* EXERCISE *
Copy out precisely the lines from the start of the data through the line with "x0, x1, y0, y1 = x0", and keep pictures out of it.

* LISTED RECORDS *

-- Opening Marker --

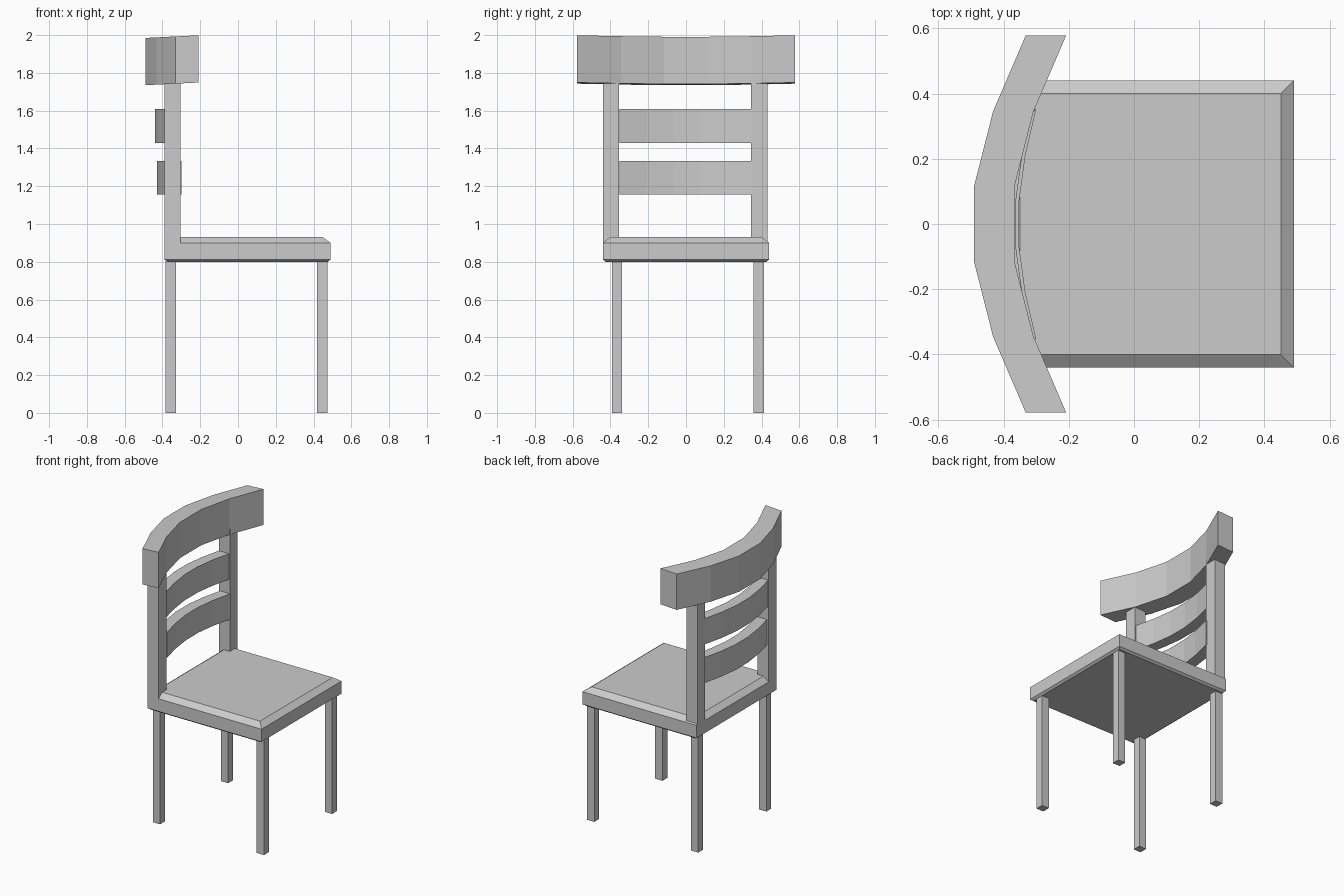
import bpy

if "Cube" in bpy.data.objects:
    bpy.data.objects.remove(bpy.data.objects["Cube"])


def mesh_object(name, verts, faces):
    me = bpy.data.meshes.new(name)
    me.from_pydata(verts, [], faces)
    ob = bpy.data.objects.new(name, me)
    bpy.context.collection.objects.link(ob)
    return ob


def loft(name, rings):
    """Skin a list of four-point rings and cap both ends."""
    verts = [p for ring in rings for p in ring]
    faces = [(3, 2, 1, 0)]
    for i in range(len(rings) - 1):
        a = i * 4
        for j in range(4):
            k = (j + 1) % 4
            faces.append((a + j, a + k, a + 4 + k, a + 4 + j))
    e = len(verts) - 4
    faces.append((e, e + 1, e + 2, e + 3))
    return mesh_object(name, verts, faces)


def rect(x0, x1, y0, y1, z, inset=0.0):
    x0, x1, y0, y1 = x0 + inset, x1 - inset, y0 + inset, y1 - inset
    return [(x0, y0, z), (x1, y0, z), (x1, y1, z), (x0, y1, z)]


def box(name, x0, x1, y0, y1, z0, z1):
    return loft(name, [rect(x0, x1, y0, y1, z0), rect(x0, x1, y0, y1, z1)])


def curved_bar(name, path, depth, z0, z1, tilt=0.0):
    """Bar following the rear-edge path (x, y), with constant depth in x."""
    xb = min(x for x, y in path)
    rings = []
    for x, y in path:
        f = x + depth
        tb, tf = tilt * (x - xb), tilt * (f - xb)
        rings.append([(x, y, z0 + tb), (x, y, z1 + tb),
                      (f, y, z1 + tf), (f, y, z0 + tf)])
    return loft(name, rings)


def mirrored(half):
    return [(x, -y) for x, y in half] + [(x, y) for x, y in reversed(half)]


# Seat cushion with bevelled top edge and slight lip underneath
S = (-0.39, 0.49, -0.44, 0.44)
loft("seat", [rect(*S, 0.80, 0.015), rect(*S, 0.812),
              rect(*S, 0.90), rect(*S, 0.93, 0.04)])

# Legs
for end, x in (("back", -0.355), ("front", 0.447)):
    for side, y in (("right", -0.365), ("left", 0.385)):
        box(f"{end}_{side}_leg", x - 0.028, x + 0.028,
            y - 0.027, y + 0.027, 0.0, 0.805)

# Back posts
for side, y in (("right", -0.397), ("left", 0.388)):
    box(f"{side}_back_post", -0.39, -0.305, y - 0.043, y + 0.043, 0.90, 1.78)

# Curved top rail, tipped slightly
rail = mirrored([(-0.332, 0.578), (-0.432, 0.345), (-0.49, 0.117)])
curved_bar("top_rail", rail, 0.124, 1.735, 1.985, tilt=0.05)

# Curved slats between the posts
slat = mirrored([(-0.388, 0.352), (-0.421, 0.21), (-0.44, 0.07)])
for name, dx, z0, z1 in (("upper_slat", 0.0, 1.43, 1.61),
                         ("lower_slat", 0.01, 1.155, 1.333)):
    curved_bar(name, [(x + dx, y) for x, y in slat], 0.078, z0, z1)

# Outward normals, flat faces
import bmesh
for ob in bpy.context.collection.objects:
    bm = bmesh.new()
    bm.from_mesh(ob.data)
    bmesh.ops.recalc_face_normals(bm, faces=bm.faces)
    bm.to_mesh(ob.data)
    bm.free()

-- Closing Marker --

* RESPONSE TO THIS TASK *
import bpy

if "Cube" in bpy.data.objects:
    bpy.data.objects.remove(bpy.data.objects["Cube"])


def mesh_object(name, verts, faces):
    me = bpy.data.meshes.new(name)
    me.from_pydata(verts, [], faces)
    ob = bpy.data.objects.new(name, me)
    bpy.context.collection.objects.link(ob)
    return ob


def loft(name, rings):
    """Skin a list of four-point rings and cap both ends."""
    verts = [p for ring in rings for p in ring]
    faces = [(3, 2, 1, 0)]
    for i in range(len(rings) - 1):
        a = i * 4
        for j in range(4):
            k = (j + 1) % 4
            faces.append((a + j, a + k, a + 4 + k, a + 4 + j))
    e = len(verts) - 4
    faces.append((e, e + 1, e + 2, e + 3))
    return mesh_object(name, verts, faces)


def rect(x0, x1, y0, y1, z, inset=0.0):
    x0, x1, y0, y1 = x0 + inset, x1 - inset, y0 + inset, y1 - inset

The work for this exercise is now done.